Top of Records to process

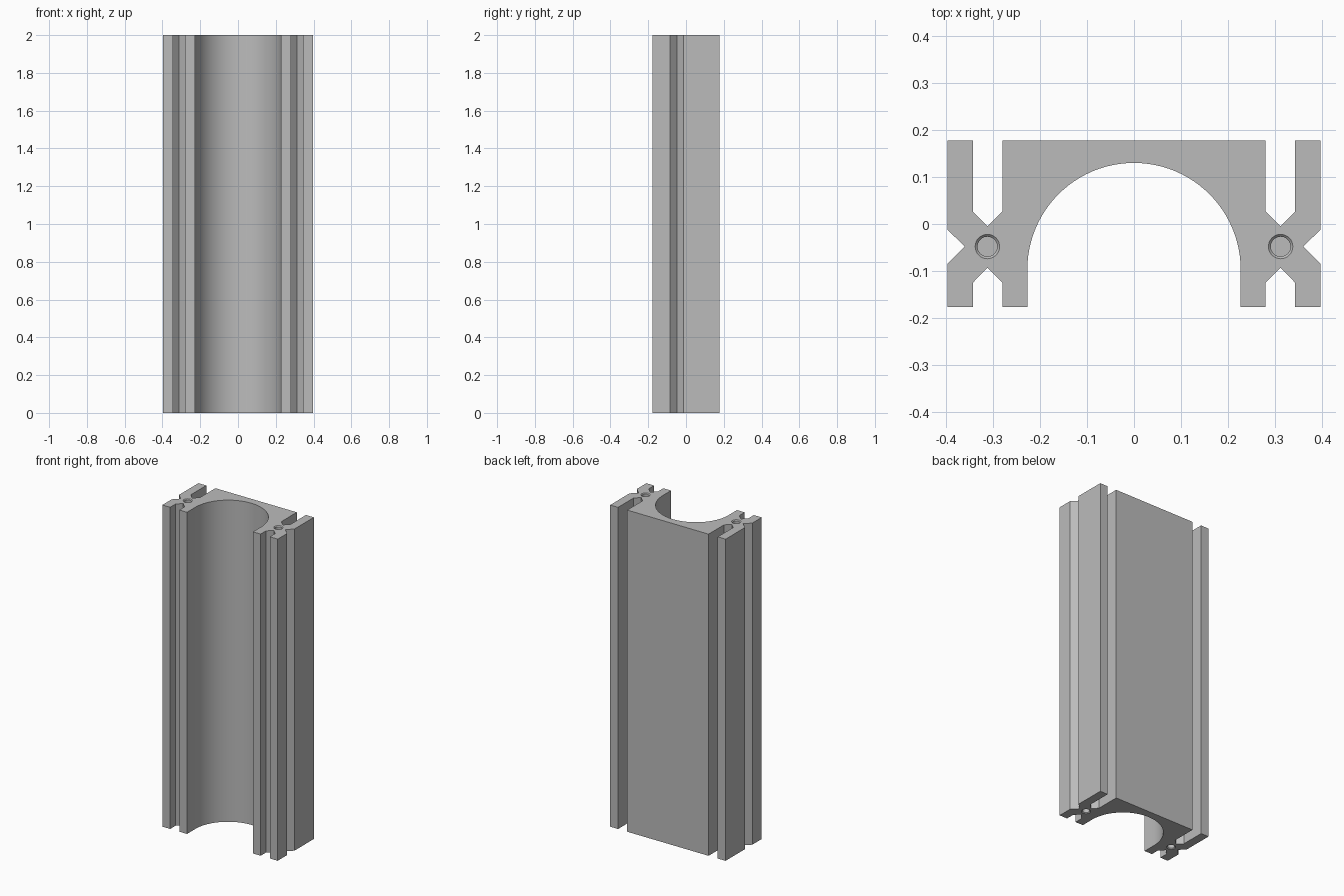
import bpy, bmesh, math

HEIGHT = 2.0
BORE_R, BORE_Y = 0.227, -0.097
HOLE_X, HOLE_Y = 0.312, -0.048

if "Cube" in bpy.data.objects:
    bpy.data.objects.remove(bpy.data.objects["Cube"], do_unlink=True)

metal = bpy.data.materials.new("grey aluminium")
metal.use_nodes = True
colour = (0.5, 0.5, 0.5, 1)
metal.diffuse_color = colour
metal.node_tree.nodes["Principled BSDF"].inputs["Base Color"].default_value = colour


def add_object(name, bm):
    bmesh.ops.recalc_face_normals(bm, faces=bm.faces)
    mesh = bpy.data.meshes.new(name)
    bm.to_mesh(mesh)
    bm.free()
    mesh.materials.append(metal)
    obj = bpy.data.objects.new(name, mesh)
    bpy.context.collection.objects.link(obj)
    return obj


# Left half of the section: front slot, side groove, back slot
half = [(BORE_R, -0.177), (0.28, -0.177), (0.28, -0.125), (HOLE_X, -0.093),
        (0.343, -0.125), (0.343, -0.177), (0.397, -0.177), (0.397, -0.085),
        (0.36, -0.048), (0.397, -0.012), (0.397, 0.178), (0.343, 0.178),
        (0.343, 0.027), (HOLE_X, -0.005), (0.28, 0.027), (0.28, 0.178)]
mirrored = [(-x, y) for x, y in reversed(half)]

# Half-round channel joining the two sides
STEPS = 48
arc = [(-BORE_R * math.cos(math.pi * i / STEPS),
        BORE_Y + BORE_R * math.sin(math.pi * i / STEPS)) for i in range(STEPS + 1)]

bm = bmesh.new()
section = bm.faces.new([bm.verts.new((x, y, 0)) for x, y in half + mirrored + arc])
top = bmesh.ops.extrude_face_region(bm, geom=[section], use_keep_orig=True)
bmesh.ops.translate(bm, vec=(0, 0, HEIGHT),
                    verts=[g for g in top["geom"] if isinstance(g, bmesh.types.BMVert)])
rail = add_object("slotted_rail", bm)


# Blind screw holes with a chamfered mouth, at both ends
def hole_cutter(x, end):
    into = -1 if end > 0 else 1
    bm = bmesh.new()
    rings = []
    for radius, depth in ((0.026, -0.02), (0.026, 0), (0.021, 0.005), (0.021, 0.12)):
        rings.append([bm.verts.new((x + radius * math.cos(math.tau * i / 32),
                                    HOLE_Y + radius * math.sin(math.tau * i / 32),
                                    end + into * depth)) for i in range(32)])
    for a, b in zip(rings, rings[1:]):
        for i in range(32):
            j = (i + 1) % 32
            bm.faces.new((a[i], a[j], b[j], b[i]))
    bm.faces.new(rings[0])
    bm.faces.new(rings[-1])
    cutter = add_object("hole_cutter", bm)
    cutter.hide_render = True
    return cutter


bpy.ops.object.select_all(action='DESELECT')
bpy.context.view_layer.objects.active = rail
rail.select_set(True)
for x in (-HOLE_X, HOLE_X):
    for end in (0, HEIGHT):
        cutter = hole_cutter(x, end)
        cut = rail.modifiers.new("screw_hole", 'BOOLEAN')
        cut.operation = 'DIFFERENCE'
        cut.solver = 'EXACT'
        cut.object = cutter
        bpy.ops.object.modifier_apply(modifier=cut.name)
        bpy.data.objects.remove(cutter, do_unlink=True)

bpy.ops.object.shade_smooth_by_angle(angle=math.radians(25))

Bottom of Records to process

About this exercise →
In the listing above, find the line with "bpy.context.collection.objects.link(obj)" and the line with "verts=[g for g", then print exactly those two lines and every line between them, and nothing more.

Solution to the problem →
    bpy.context.collection.objects.link(obj)
    return obj


# Left half of the section: front slot, side groove, back slot
half = [(BORE_R, -0.177), (0.28, -0.177), (0.28, -0.125), (HOLE_X, -0.093),
        (0.343, -0.125), (0.343, -0.177), (0.397, -0.177), (0.397, -0.085),
        (0.36, -0.048), (0.397, -0.012), (0.397, 0.178), (0.343, 0.178),
        (0.343, 0.027), (HOLE_X, -0.005), (0.28, 0.027), (0.28, 0.178)]
mirrored = [(-x, y) for x, y in reversed(half)]

# Half-round channel joining the two sides
STEPS = 48
arc = [(-BORE_R * math.cos(math.pi * i / STEPS),
        BORE_Y + BORE_R * math.sin(math.pi * i / STEPS)) for i in range(STEPS + 1)]

bm = bmesh.new()
section = bm.faces.new([bm.verts.new((x, y, 0)) for x, y in half + mirrored + arc])
top = bmesh.ops.extrude_face_region(bm, geom=[section], use_keep_orig=True)
bmesh.ops.translate(bm, vec=(0, 0, HEIGHT),
                    verts=[g for g in top["geom"] if isinstance(g, bmesh.types.BMVert)])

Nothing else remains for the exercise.